Farewell, Charlotte District

Last Sunday afternoon, Good Shepherd hosted a briefing session for delegates to the upcoming Western North Carolina Annual Conference meeting. 

Methodists from all over Mecklenburg and Gaston counties gave up their Sunday naps to come and receive the training necessary to be engaged representatives up in Lake Junaluska.

But the meeting concluded with a kind of worship litany I’d never seen before: a service of remembrance and appreciation as we closed down the Charlotte District of the Conference.

Huh?  Are Methodists abandoning Charlotte? 
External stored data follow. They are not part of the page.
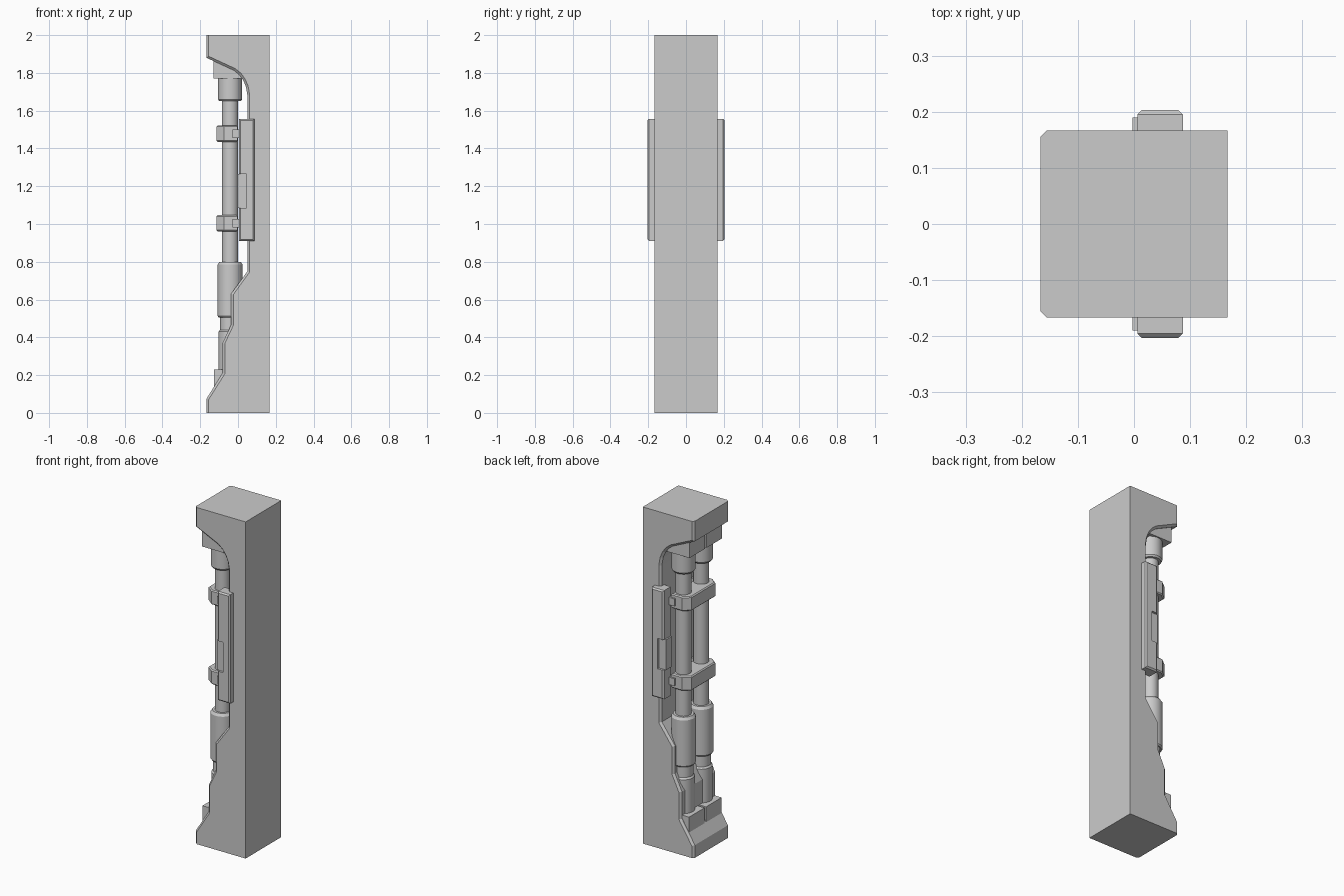
import bpy, bmesh, math

if "Cube" in bpy.data.objects:
    bpy.data.objects.remove(bpy.data.objects["Cube"])

HALF = 0.167      # half width of the pillar
PIPE_X, PIPE_Y = -0.042, 0.083


def finish(bm, name, smooth=False):
    bmesh.ops.recalc_face_normals(bm, faces=bm.faces)
    me = bpy.data.meshes.new(name)
    bm.to_mesh(me)
    bm.free()
    ob = bpy.data.objects.new(name, me)
    bpy.context.collection.objects.link(ob)
    if smooth:
        bpy.ops.object.select_all(action='DESELECT')
        ob.select_set(True)
        bpy.context.view_layer.objects.active = ob
        bpy.ops.object.shade_smooth_by_angle(angle=math.radians(30))
    return ob


def prism(points, lo, hi, axis):
    """Extrude a 2D outline along y (points are x, z) or z (points are x, y)."""
    bm = bmesh.new()
    place = (lambda a, b, t: (a, t, b)) if axis == 'y' else (lambda a, b, t: (a, b, t))
    face = bm.faces.new([bm.verts.new(place(a, b, lo)) for a, b in points])
    ext = bmesh.ops.extrude_face_region(bm, geom=[face])
    move = place(0, 0, hi - lo)
    bmesh.ops.translate(bm, vec=move, verts=[v for v in ext['geom'] if isinstance(v, bmesh.types.BMVert)])
    bmesh.ops.recalc_face_normals(bm, faces=bm.faces)
    return bm


def chamfer(bm, edges, width):
    bmesh.ops.bevel(bm, geom=edges, offset=width, segments=1, affect='EDGES', profile=0.5)


def box(name, x, y, z, bevel=0.0):
    y0, y1 = sorted(y)
    bm = prism([(x[0], z[0]), (x[1], z[0]), (x[1], z[1]), (x[0], z[1])], y0, y1, 'y')
    if bevel:
        chamfer(bm, bm.edges[:], bevel)
    return finish(bm, name)


def lathe(name, profile, x, y, sides=32):
    bm = bmesh.new()
    rings = [[bm.verts.new((x + r * math.cos(2 * math.pi * i / sides),
                            y + r * math.sin(2 * math.pi * i / sides), z))
              for i in range(sides)] for r, z in profile]
    for a, b in zip(rings, rings[1:]):
        for i in range(sides):
            j = (i + 1) % sides
            bm.faces.new((a[i], a[j], b[j], b[i]))
    bm.faces.new(rings[0])
    bm.faces.new(rings[-1])
    return finish(bm, name, smooth=True)


# Pillar body: stepped profile with chamfered front rim
outline = [(HALF, 0), (HALF, 2), (-HALF, 2), (-HALF, 1.88), (-0.02, 1.812),
           (0.006, 1.791), (0.027, 1.762), (0.042, 1.727), (0.05, 1.68),
           (0.05, 0.75), (-0.037, 0.63), (-0.037, 0.465), (-0.082, 0.37),
           (-0.082, 0.21), (-HALF, 0.075), (-HALF, 0)]
body = prism(outline, -HALF, HALF, 'y')
rim = [e for e in body.edges
       if abs(e.verts[0].co.y - e.verts[1].co.y) < 1e-5
       and all(v.co.x < HALF - 0.01 for v in e.verts)
       and not all(v.co.z > 1.999 for v in e.verts)]
chamfer(body, rim, 0.012)
finish(body, "pillar_body")

# Pipe cross-section radii from bottom to top
pipe_profile = [(0.061, 0.12), (0.061, 0.43), (0.053, 0.44), (0.053, 0.505),
                (0.060, 0.505), (0.066, 0.513), (0.066, 0.785), (0.056, 0.80),
                (0.043, 0.80), (0.043, 1.65), (0.057, 1.65), (0.064, 1.66),
                (0.064, 1.80)]

for side, tag in ((-1, "front"), (1, "back")):
    # Pipes with their end blocks
    lathe(f"pipe_{tag}", pipe_profile, PIPE_X, side * PIPE_Y)
    y_span = (side * 0.007, side * 0.153)
    finish(prism([(-0.13, 1.77), (0.04, 1.77), (0.02, 1.80), (-0.02, 1.83), (-0.13, 1.875)],
                 min(y_span), max(y_span), 'y'), f"upper_block_{tag}")
    finish(prism([(-0.127, 0.13), (-0.06, 0.13), (-0.06, 0.23), (-0.127, 0.23)],
                 min(y_span), max(y_span), 'y'), f"lower_block_{tag}")

    # Notched side panel with its inset latch plate
    panel = prism([(0.006, 0.91), (0.087, 0.91), (0.087, 1.557), (0.006, 1.557),
                   (0.006, 1.265), (0.045, 1.265), (0.045, 1.085), (0.006, 1.085)],
                  min(side * 0.135, side * 0.203), max(side * 0.135, side * 0.203), 'y')
    notch = lambda v: 1.08 < v.co.z < 1.27
    edges = [e for e in panel.edges if not (notch(e.verts[0]) and notch(e.verts[1]))
             and all(abs(v.co.y) > 0.2 for v in e.verts)]
    chamfer(panel, edges, 0.008)
    finish(panel, f"side_panel_{tag}")
    box(f"latch_plate_{tag}", (-0.003, 0.046), (side * 0.137, side * 0.19), (1.085, 1.265))

# Clamps around both pipes, each with end lugs reaching the panels
for z, tag in ((1.478, "upper"), (1.004, "lower")):
    clamp = prism([(-0.002, -0.143), (-0.002, 0.143), (-0.075, 0.143), (-0.115, 0.112),
                   (-0.115, -0.112), (-0.075, -0.143)], z - 0.043, z + 0.043, 'z')
    flat = [e for e in clamp.edges if abs(e.verts[0].co.z - e.verts[1].co.z) < 1e-5]
    chamfer(clamp, flat, 0.006)
    finish(clamp, f"{tag}_clamp")
    for side in (-1, 1):
        box(f"{tag}_clamp_lug", (-0.03, 0.05), (side * 0.12, side * 0.152),
            (z - 0.022, z + 0.022))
See, for years our Annual Conference was divided into fourteen different districts (and for the last four years, fifteen), usually named for and based out of the leading cities and towns in the western part of the state:  cities like Charlotte, Greensboro, Asheville, High Point, and towns such as Marion, Waynesville, and North Wilkesboro.  Each district had a full-time District Superintendent as well as office support staff, and gave supervision to roughly 70 churches.

However with the economic downturn and declining membership across the state, it is no longer feasible to support so many “branch offices” of the denomination.

So last year the Annual Conference made the rather dramatic decision to reduce the number of districts from fifteen to eight, and appointed a task force to draw the lines and name the new territories.

As a result, what used to be the Charlotte District is now part of the much larger Metro District.  We’ve gone from about 60 churches to 134.  The new District now includes Mecklenburg, Union, Cabarrus, Rowan, and Iredell counties. 

Other districts have undergone the same kind of expansion both in geography and in number of congregations . . . and, presumably in workload of the Superintendents.

Here’s what the new Conference map looks like:

Farewell to the Charlotte District.

And hello to going Metro.